Most of the poems and stories were enjoyable, although they weren't as funny as I was hoping. Most of them operate on a very upscale Manhattan, type of humor that references Botox, nannies,  summer homes, and Ivy Leagues. And it's not a tongue in cheek poke at this way of living like in The Nanny Diaries or The Devil Wears Prada; it's written in a way that assumes the reader will relate. Like, instead of "We were running late this morning, so for breakfast my kid had a doughnut from the gas station", it's the nanny who can't prepare breakfast for her charge because they don't have anymore organic spinach for the egg white omelette, so she stops in at Dean and Deluca and buys him a toasted bagel with lox.  .  .Yeah.  .  .I hate when that happens.  .  . .

So I read the book and I appreciated the things I could relate to, like not fitting into the same size jeans anymore, or remembering with a very bitter taste in my mouth the moment when I first realized that there's a different set of rules for women.

However, towards the back of the book, I found an old friend. How old? Well, she'd be 187 this December, but I've only known her since I was a teenager.

 Well, it's not  really her, but it's obviously an homage to her. 

"A man with a scythe rang my doorbell.
I saw him through the peephole.
I said he had the wrong apartment.
He said he wanted me.
I told  him to go away.
He laughed and left.  .  ."

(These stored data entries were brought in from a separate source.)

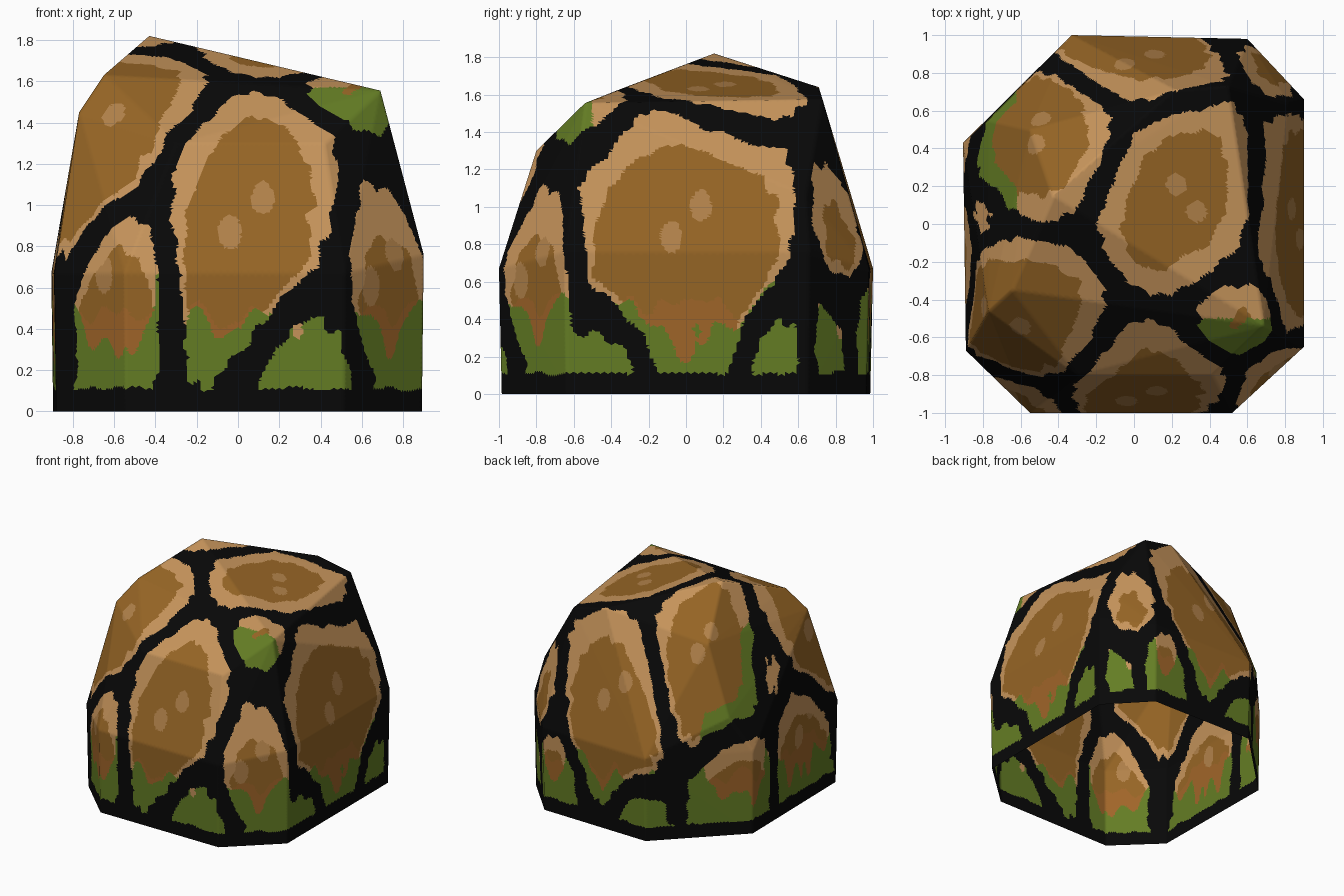
import bpy, bmesh, math
from mathutils import Vector, noise
from mathutils.bvhtree import BVHTree

if "Cube" in bpy.data.objects:
    bpy.data.objects.remove(bpy.data.objects["Cube"])

# ---- boulder body: open-bottomed convex shell ----
RING = [(-.33, 1), (.6, .98), (.9, .66), (.9, -.65), (.52, -1), (-.55, -1), (-.89, -.67), (-.905, .43)]
CROWN = [(-.43, .15, 1.82), (.69, -.54, 1.555), (.22, .71, 1.64), (.5, .73, 1.575),
         (-.65, -.35, 1.63), (-.77, -.46, 1.45), (.82, .64, 1.06), (-.3, -.8, 1.3),
         (.42, -.8, 1.3), (-.55, .5, 1.47), (-.77, .55, .95)]
bm = bmesh.new()
for x, y in RING:
    bm.verts.new((x, y, .76 if x > .7 else .67))
    bm.verts.new((x * .99, y * .985, 0))
for p in CROWN:
    bm.verts.new(p)
bmesh.ops.convex_hull(bm, input=bm.verts[:])
bmesh.ops.delete(bm, geom=[v for v in bm.verts if not v.link_faces], context='VERTS')
bottom = [f for f in bm.faces if all(v.co.z < .001 for v in f.verts)]
bmesh.ops.delete(bm, geom=bottom, context='FACES')
bm.normal_update()
if sum(f.normal.dot(f.calc_center_median() - Vector((0, 0, .7))) for f in bm.faces) < 0:
    bmesh.ops.reverse_faces(bm, faces=bm.faces[:])
bvh = BVHTree.FromBMesh(bm)

# fine facets so the painted regions get crisp edges
for _ in range(12):
    long_edges = [e for e in bm.edges if e.calc_length() > .025]
    if not long_edges:
        break
    bmesh.ops.subdivide_edges(bm, edges=long_edges, cuts=1)
    bmesh.ops.triangulate(bm, faces=[f for f in bm.faces if len(f.verts) > 3])

# ---- painted stones: centre and size; cracks run midway between them ----
STONES = [(.04, -.9, .85, .38), (-.56, -.92, .65, .21), (-.66, -.5, 1.27, .37), (.3, -1, .22, .22),
          (.74, -.87, .6, .22), (.58, -.46, 1.57, .11), (.85, 0, .82, .48), (.9, -.38, .15, .15),
          (.9, .48, .2, .15), (.72, .88, .88, .12), (.85, .75, .25, .1), (.31, .14, 1.67, .35),
          (-.55, .5, 1.4, .38), (.03, .93, 1, .37), (-.8, .5, .42, .19),
          (-.9, -.25, .55, .25), (-.85, .05, 1.2, .08), (-.25, 1, .18, .06), (.5, .98, .4, .13)]
JOINED = {7: 4}      # lobe that belongs to a neighbouring stone
MOSSY = (5, 12)      # upper stones with moss on their outer rim
TALL = 1.6           # stones are taller than wide

# two pale chips near the middle of each larger stone
chips = []
for x, y, z, r in STONES:
    if r >= .2:
        side = Vector((-y, x, 0)).normalized()
        for k in (-1, 1):
            chips.append(bvh.find_nearest(Vector((x, y, z + .1 + k * .09)) + side * k * .08)[0])

# ---- flat colours ----
COLOURS = [('crack_black', (8, 8, 8)), ('edge_tan', (198, 148, 91)), ('stone_brown', (150, 101, 37)),
           ('moss_green', (100, 125, 36)), ('chip_tan', (178, 130, 74)), ('earth_orange', (160, 101, 41))]
BLACK, TAN, BROWN, GREEN, CHIP, EARTH = range(6)


def colour_rule(c):
    c = c + Vector((0, 0, .02 * noise.noise(c * 9)))
    best = {}
    for i, (x, y, z, r) in enumerate(STONES):
        k = JOINED.get(i, i)
        s = math.sqrt((c.x - x) ** 2 + (c.y - y) ** 2 + ((c.z - z) / TALL) ** 2) - r
        best[k] = min(s, best.get(k, 9))
    (stone, a), (_, b), (_, third) = sorted(best.items(), key=lambda t: t[1])[:3]
    # distance to the nearest crack, slightly ragged and wider at junctions
    d = min((b - a) / 2, (third - a) / 2 - .035) + .02 * noise.noise(c * 11)
    if c.z < .11 or d < .05:
        return BLACK
    jag = noise.noise(Vector((c.x * 9, c.y * 9, c.z * 3))) * .26
    if c.z < .31 + jag + max(0, .18 - d) * 1.5:
        return GREEN
    if stone in MOSSY and d < .15 and (c.x < -.62 or c.y < -.5):
        return GREEN
    # pale weathered rim, widest towards the top of each stone
    rise = min(1, max(0, (c.z - STONES[stone][2] + .15) / .5))
    if d < (.145 if c.z > 1.5 else .075 + .085 * rise):
        return TAN
    if any(math.hypot(c.x - p.x, c.y - p.y, (c.z - p.z) * .6) < .056 for p in chips):
        return CHIP
    return EARTH if c.z < .48 + jag * .6 else BROWN


for f in bm.faces:
    f.material_index = colour_rule(f.calc_center_median())
    f.smooth = True

mesh = bpy.data.meshes.new('boulder')
bm.to_mesh(mesh)
bm.free()
for name, rgb in COLOURS:
    m = bpy.data.materials.new(name)
    m.diffuse_color = (*[((v / 255 + .055) / 1.055) ** 2.4 for v in rgb], 1)
    m.use_nodes = True
    m.node_tree.nodes["Principled BSDF"].inputs["Base Color"].default_value = m.diffuse_color
    mesh.materials.append(m)
boulder = bpy.data.objects.new('boulder', mesh)
bpy.context.collection.objects.link(boulder)
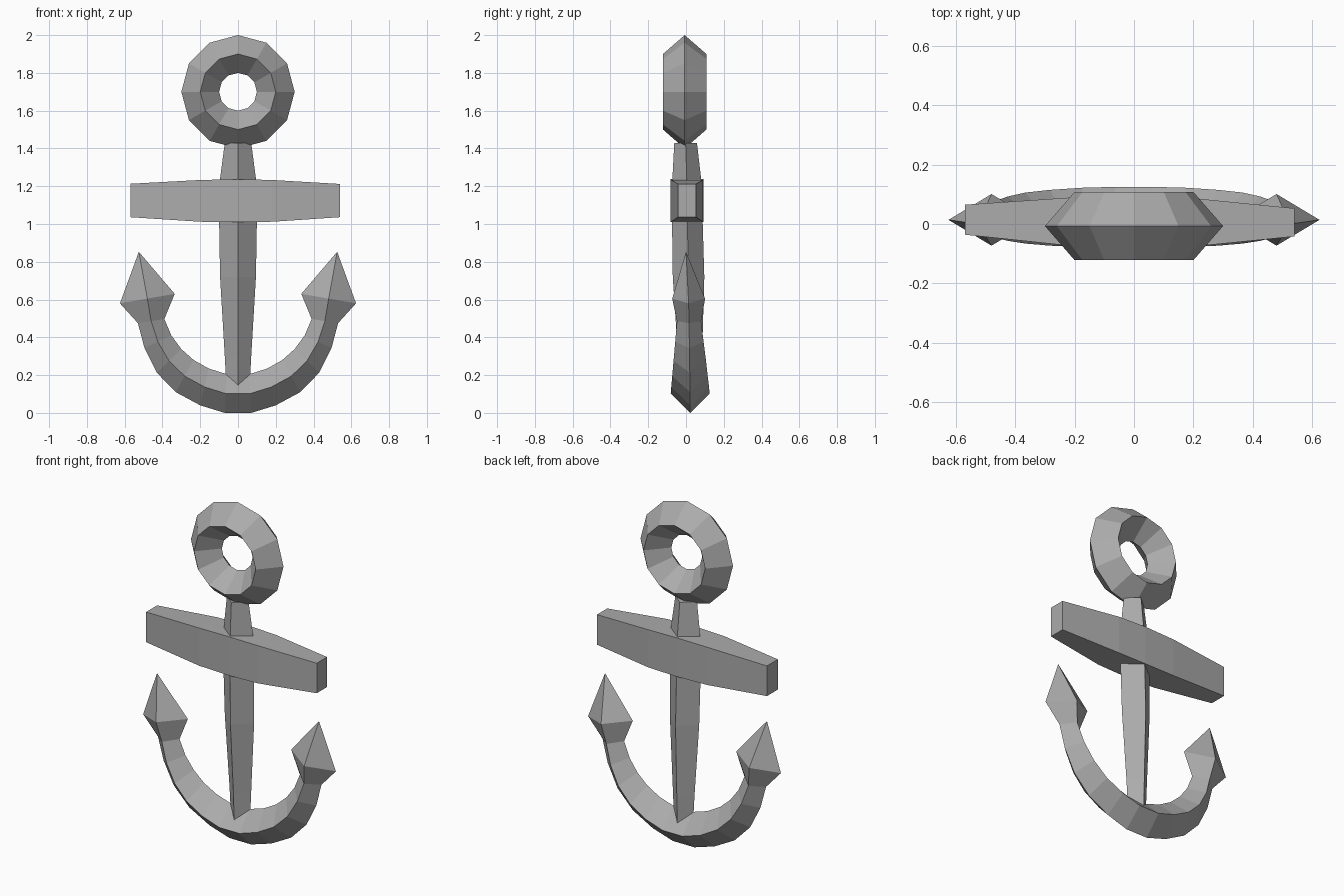
import bpy, bmesh, math

if "Cube" in bpy.data.objects:
    bpy.data.objects.remove(bpy.data.objects["Cube"])

# Dark grey iron, shared by all parts
iron = bpy.data.materials.new("dark_iron")
iron.diffuse_color = (0.41, 0.41, 0.41, 1)
iron.use_nodes = True
iron.node_tree.nodes["Principled BSDF"].inputs["Base Color"].default_value = iron.diffuse_color


def loft(name, rings):
    """Skin a row of four-cornered sections; one-point sections make tips."""
    bm = bmesh.new()
    rows = [[bm.verts.new(p) for p in ring] for ring in rings]
    for a, b in zip(rows, rows[1:]):
        for i in range(4):
            j = (i + 1) % 4
            if len(a) == 1:
                bm.faces.new((a[0], b[i], b[j]))
            elif len(b) == 1:
                bm.faces.new((a[i], a[j], b[0]))
            else:
                bm.faces.new((a[i], a[j], b[j], b[i]))
    for row in (rows[0], rows[-1]):
        if len(row) == 4:
            bm.faces.new(row)
    bmesh.ops.recalc_face_normals(bm, faces=bm.faces)
    mesh = bpy.data.meshes.new(name)
    bm.to_mesh(mesh)
    bm.free()
    mesh.materials.append(iron)
    obj = bpy.data.objects.new(name, mesh)
    bpy.context.collection.objects.link(obj)
    return obj


# Top ring: twelve segments with a diamond section
bpy.ops.mesh.primitive_torus_add(major_segments=12, minor_segments=4,
                                 major_radius=0.2, minor_radius=0.1,
                                 location=(0, -0.007, 1.7),
                                 rotation=(math.pi / 2, 0, 0))
ring = bpy.context.object
ring.name = "top_ring"
ring.scale.z = 1.15
ring.data.materials.append(iron)

# Shank: tapered diamond bar (z, half width, front y, back y)
shank = [(0.10, 0.06, -0.034, 0.08), (0.30, 0.07, -0.042, 0.085),
         (0.72, 0.095, -0.07, 0.097), (1.02, 0.10, -0.074, 0.088),
         (1.24, 0.095, -0.072, 0.08), (1.43, 0.07, -0.062, 0.058)]
loft("shank", [[(-w, (f + b) / 2, z), (0, f, z), (w, (f + b) / 2, z), (0, b, z)]
               for z, w, f, b in shank])

# Stock: crossbar narrowing to both ends (x, front y, back y, bottom z, top z)
stock = [(-0.57, -0.036, 0.065, 1.036, 1.213), (-0.2, -0.075, 0.09, 1.012, 1.233),
         (0.0, -0.081, 0.093, 1.01, 1.237),
         (0.18, -0.078, 0.089, 1.012, 1.233), (0.54, -0.042, 0.053, 1.036, 1.212)]
loft("stock", [[(x, f, lo), (x, b, lo), (x, b, hi), (x, f, hi)]
               for x, f, b, lo, hi in stock])

# Arms with fluke heads: outer x z, inner x z, centre y, half depth
arm = [(0.07, 0.0, 0.06, 0.205, 0.022, 0.103),
       (0.20, 0.04, 0.155, 0.235, 0.022, 0.10),
       (0.33, 0.11, 0.235, 0.28, 0.021, 0.094),
       (0.43, 0.213, 0.30, 0.338, 0.02, 0.086),
       (0.495, 0.343, 0.353, 0.41, 0.018, 0.075),
       (0.53, 0.475, 0.39, 0.497, 0.016, 0.064),
       (0.625, 0.58, 0.335, 0.63, 0.014, 0.087)]


def arm_section(side, ox, oz, ix, iz, y, h):
    mx, mz = side * (ox + ix) / 2, (oz + iz) / 2
    return [(side * ox, y, oz), (mx, y - h, mz), (side * ix, y, iz), (mx, y + h, mz)]


left, right = ([arm_section(s, *a) for a in arm] + [[(s * 0.525, 0.0, 0.853)]]
               for s in (-1, 1))
loft("arms_and_flukes", left[::-1] + right)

If you're not the biggest fan of Transcendentalist/Romantic writers (although honestly, how can anyone not be?), then I'll just tell you that Sheila Nevins took a page from Emily Dickinson:

"Because I could not stop for Death-
He kindly stopped for me-
The carriage held but just Ourselves-
And Immortality.   .  ."

Dickinson personifies Death as a gentleman caller, and the speaker follows the etiquette of the time period by agreeing to accompany him on a carriage ride, with a chaperone of course (Immortality). In Nevins' poem, the speaker is also greeted by Death outside her door, and she also follows suit with the behavior typical of a modern New Yorker- telling him to go away.

I think this chapter is the one that made me smile the most, because I imagined Emily Dickinson yelling at Death through the peephole in a thick New Yorker accent.
I wonder what she'd order on her pizza.  .  .